In February 2009, I enjoyed the privilege of attending a lecture series by Dr. Richard Stallman, founder of the free software movement, and main author of the GNU General Public License – a copyleft free software license. With his lectures still fresh in my mind, I would like to wrestle with a lingering question, for which I have not yet found a satisfying answer.
A backgrounder on the free software movement
Understand, first of all, that the free software movement aims not to abolish the sale of software, but to to protect a person’s freedom to use, inspect, modify, and share software. As they say: free, as in speech, not free, as in beer.
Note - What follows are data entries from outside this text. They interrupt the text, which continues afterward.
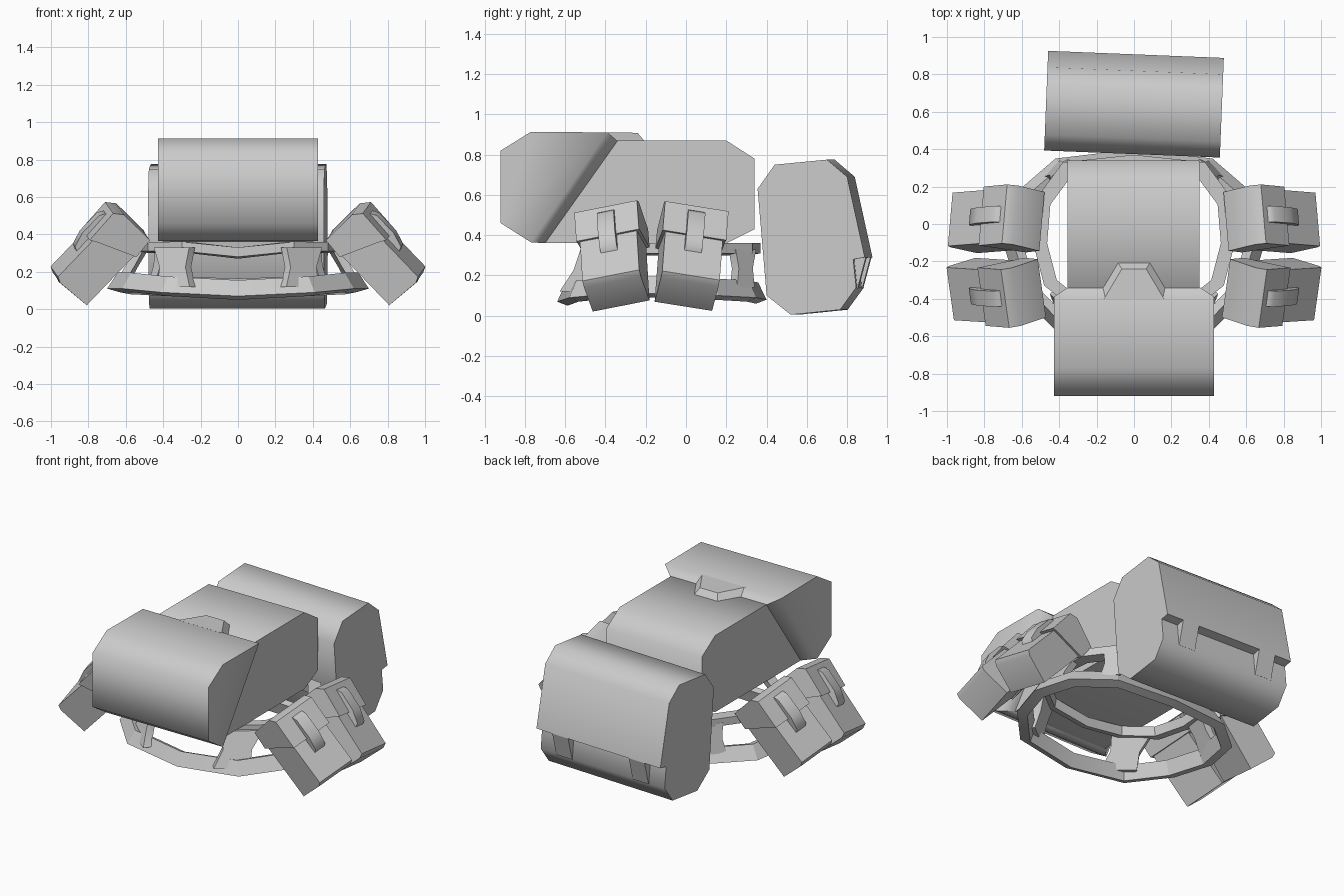
import bpy, bmesh, math
from mathutils import Matrix, Vector

if "Cube" in bpy.data.objects:
    bpy.data.objects.remove(bpy.data.objects["Cube"])


def finish(name, bm, matrix=None, angle=60):
    if matrix:
        bmesh.ops.transform(bm, matrix=matrix, verts=bm.verts)
    bmesh.ops.recalc_face_normals(bm, faces=bm.faces)
    me = bpy.data.meshes.new(name)
    bm.to_mesh(me)
    bm.free()
    ob = bpy.data.objects.new(name, me)
    bpy.context.collection.objects.link(ob)
    bpy.ops.object.select_all(action='DESELECT')
    ob.select_set(True)
    bpy.context.view_layer.objects.active = ob
    bpy.ops.object.shade_smooth_by_angle(angle=math.radians(angle))
    return ob


def loft(name, rows, matrix=None, caps=True, closed=False, angle=60):
    """Join rows of points with quads; optionally cap or close the run."""
    bm = bmesh.new()
    vs = [[bm.verts.new(p) for p in row] for row in rows]
    n = len(vs[0])
    for k in range(len(vs) if closed else len(vs) - 1):
        a, b = vs[k], vs[(k + 1) % len(vs)]
        for i in range(n):
            j = (i + 1) % n
            bm.faces.new((a[i], a[j], b[j], b[i]))
    if caps and not closed:
        bm.faces.new(vs[0])
        bm.faces.new(vs[-1])
    return finish(name, bm, matrix, angle)


def prism(name, profile, x0, x1, matrix=None, angle=60):
    return loft(name, [[(x, a, b) for a, b in profile] for x in (x0, x1)], matrix, angle=angle)


# main bag
prism("main_bag", [(0.34, 0.78), (0.2, 0.87), (-0.34, 0.87), (-0.70, 0.36), (0.2, 0.36), (0.34, 0.43)],
      -0.355, 0.35)

# front cover with slanted rear rim
front = [(-0.92, 0.82), (-0.77, 0.913)]
low = [(-0.77, 0.365), (-0.92, 0.46)]
outer = front + [(-0.39, 0.91)] + low
inner = front + [(-0.34, 0.868), (-0.70, 0.36), (-0.92, 0.46)]
rim_bm = bmesh.new()
ends = []
for s in (-1, 1):
    o = [rim_bm.verts.new((s * 0.428, y, z)) for y, z in outer]
    i = [rim_bm.verts.new((s * 0.355, y, z)) for y, z in inner[2:4]]
    rim_bm.faces.new(o)
    rim_bm.faces.new((o[2], o[3], i[1], i[0]))
    ends.append((o, i))
(lo, li), (ro, ri) = ends
for a, b in ((0, 1), (1, 2), (3, 4), (4, 0)):
    rim_bm.faces.new((lo[a], lo[b], ro[b], ro[a]))
rim_bm.faces.new((lo[2], li[0], ri[0], ro[2]))
rim_bm.faces.new((lo[3], li[1], ri[1], ro[3]))
rim_bm.faces.new((li[0], li[1], ri[1], ri[0]))
finish("front_cover", rim_bm, angle=40 + 20)

# closing tab on the cover
loft("cover_tab", [[(-0.16, -0.40, 0.911), (0.16, -0.40, 0.911), (0.065, -0.24, 0.908), (-0.065, -0.24, 0.908)],
                   [(-0.18, -0.35, 0.86), (0.18, -0.35, 0.86), (0.09, -0.20, 0.86), (-0.09, -0.20, 0.86)]],
     angle=25)

# rear roll, slightly yawed, flap step in its profile
YAW = Matrix.Translation((0, 0.64, 0)) @ Matrix.Rotation(math.radians(-2.3), 4, 'Z') @ Matrix.Translation((0, -0.621, 0))
roll = [(0.355, 0.63), (0.44, 0.75), (0.70, 0.775), (0.80, 0.69), (0.888, 0.29), (0.83, 0.28),
        (0.845, 0.14), (0.765, 0.03), (0.52, 0.005), (0.40, 0.10)]
prism("rear_roll", roll, -0.47, 0.47, YAW)
for s in (-1, 1):
    prism("roll_strap", [(0.82, 0.29), (0.888, 0.29), (0.847, 0.135), (0.82, 0.15)],
          s * 0.23, s * 0.35, YAW, 25)


# waist frame rings
def ring(name, half, section):
    path = half + [(-x, y, z) for x, y, z in reversed(half[1:-1])]
    cy = -0.12
    rows = [[(x * k, cy + (y - cy) * k, z + dz) for k, dz in section] for x, y, z in path]
    loft(name, rows, closed=True, angle=20)


ring("lower_ring",
     [(0, -0.64, 0.07), (0.41, -0.58, 0.09), (0.62, -0.36, 0.11), (0.70, -0.10, 0.11),
      (0.64, 0.16, 0.10), (0.42, 0.35, 0.09), (0, 0.40, 0.08)],
     [(1.0, 0.0), (0.90, -0.02), (0.85, 0.07), (0.92, 0.085)])
ring("upper_ring",
     [(0, -0.48, 0.30), (0.30, -0.47, 0.33), (0.48, -0.33, 0.33), (0.54, -0.1, 0.33),
      (0.52, 0.14, 0.33), (0.38, 0.33, 0.33), (0, 0.37, 0.33)],
     [(1.0, -0.02), (1.0, 0.03), (0.86, 0.03), (0.88, -0.03)])


# struts between the rings
def strut(a, b, w0, w1):
    a, b = Vector(a), Vector(b)
    radial = Vector((a.x, a.y + 0.12, 0)).normalized()
    side = Vector((-radial.y, radial.x, 0))
    rows = []
    for p, w in ((a, w0), (a.lerp(b, 0.5), min(w0, w1) * 0.8), (b, w1)):
        rows.append([p + side * (i * w / 2) + radial * (j * 0.025)
                     for i, j in ((-1, -1), (1, -1), (1, 1), (-1, 1))])
    for s in (1, -1):
        loft("frame_strut", [[(s * p.x, p.y, p.z) for p in r] for r in rows])


strut((0.33, -0.54, 0.12), (0.34, -0.43, 0.33), 0.22, 0.24)
strut((0.62, -0.02, 0.14), (0.51, -0.02, 0.33), 0.16, 0.16)
strut((0.42, 0.28, 0.14), (0.38, 0.28, 0.33), 0.12, 0.14)

# side pouches: profiles are (down, outward), turned into place
body = [(0.0, 0.0), (0.43, 0.0), (0.44, 0.19), (0.425, 0.222), (0.0, 0.222)]
flap = [(-0.055, 0.0), (-0.06, 0.20), (-0.025, 0.248), (0.165, 0.24), (0.145, 0.2), (0.06, -0.01)]
loop = [(0.0, 0.22), (0.01, 0.25), (0.04, 0.268), (0.17, 0.268), (0.25, 0.245), (0.27, 0.20)]
U, N = (0.68, -0.735), (0.735, 0.68)
for y, rx, rz in ((-0.36, 11, -8), (0.02, -9, 5)):
    turn = (Matrix.Translation((0.754, y, 0.295)) @ Matrix.Rotation(math.radians(rz), 4, 'Z')
            @ Matrix.Rotation(math.radians(rx), 4, 'X'))
    for s in (1, -1):
        mat = Matrix.Diagonal((s, 1, 1, 1)) @ turn
        for name, prof, hw in (("pouch_body", body, 0.145), ("pouch_flap", flap, 0.16), ("pouch_loop", loop, 0.043)):
            rows = [[(0.53 + u * U[0] + n * N[0] - 0.754, v, 0.36 + u * U[1] + n * N[1] - 0.295)
                     for u, n in prof] for v in (-hw, hw)]
            loft(name, rows, mat, angle=50)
In order for a piece of software to conform to the free software foundation’s definition of free, its license must grant users of the software the following four freedoms:
- The freedom to run the program, for any purpose (freedom 0).
- The freedom to study how the program works, and adapt it to your needs (freedom 1). Access to the source code is a precondition for this.
- The freedom to redistribute copies so you can help your neighbor (freedom 2).
- The freedom to improve the program, and release your improvements (and modified versions in general) to the public, so that the whole community benefits (freedom 3). Access to the source code is a precondition for this.
Source: “The Free Software Definition”
When use means use, and distribution means distribution
The share-alike provision of the GNU GPL is designed to prevent middlemen from stripping away any of the four freedoms from free software, on its way to the end user. To be clear, a person is free to build a piece of software atop someone else’s GPL code, and to use that software to conduct business activity for profit; this would constitute the exercising of freedoms 0 and 1 – the freedom to run a program, for any purpose, and the freedom to adapt it to their needs. To subsequently exercise freedoms 2 and 3 is purely optional, but if the user chose to exercise their freedom to distribute copies of their modified software, and distributed those copies under a license that restricts any of the four freedoms that they themselves were treated to, they would be in violation of the GNU GPL‘s share-alike provision.
When use and distribution go hand in hand
Intent only to use
De facto, though, the distribution is
Freedom isn’t free
Repercussions and implications
A world where all users are free, except those who happen to be less free than the rest
But after all, it’s about being free, as in speech, not free, as in a decaf grande half-soy, half-low fat, iced vanilla, double-shot, gingerbread cappuccino, extra dry, light ice, with one Sweet-n’-Low and one NutraSweet.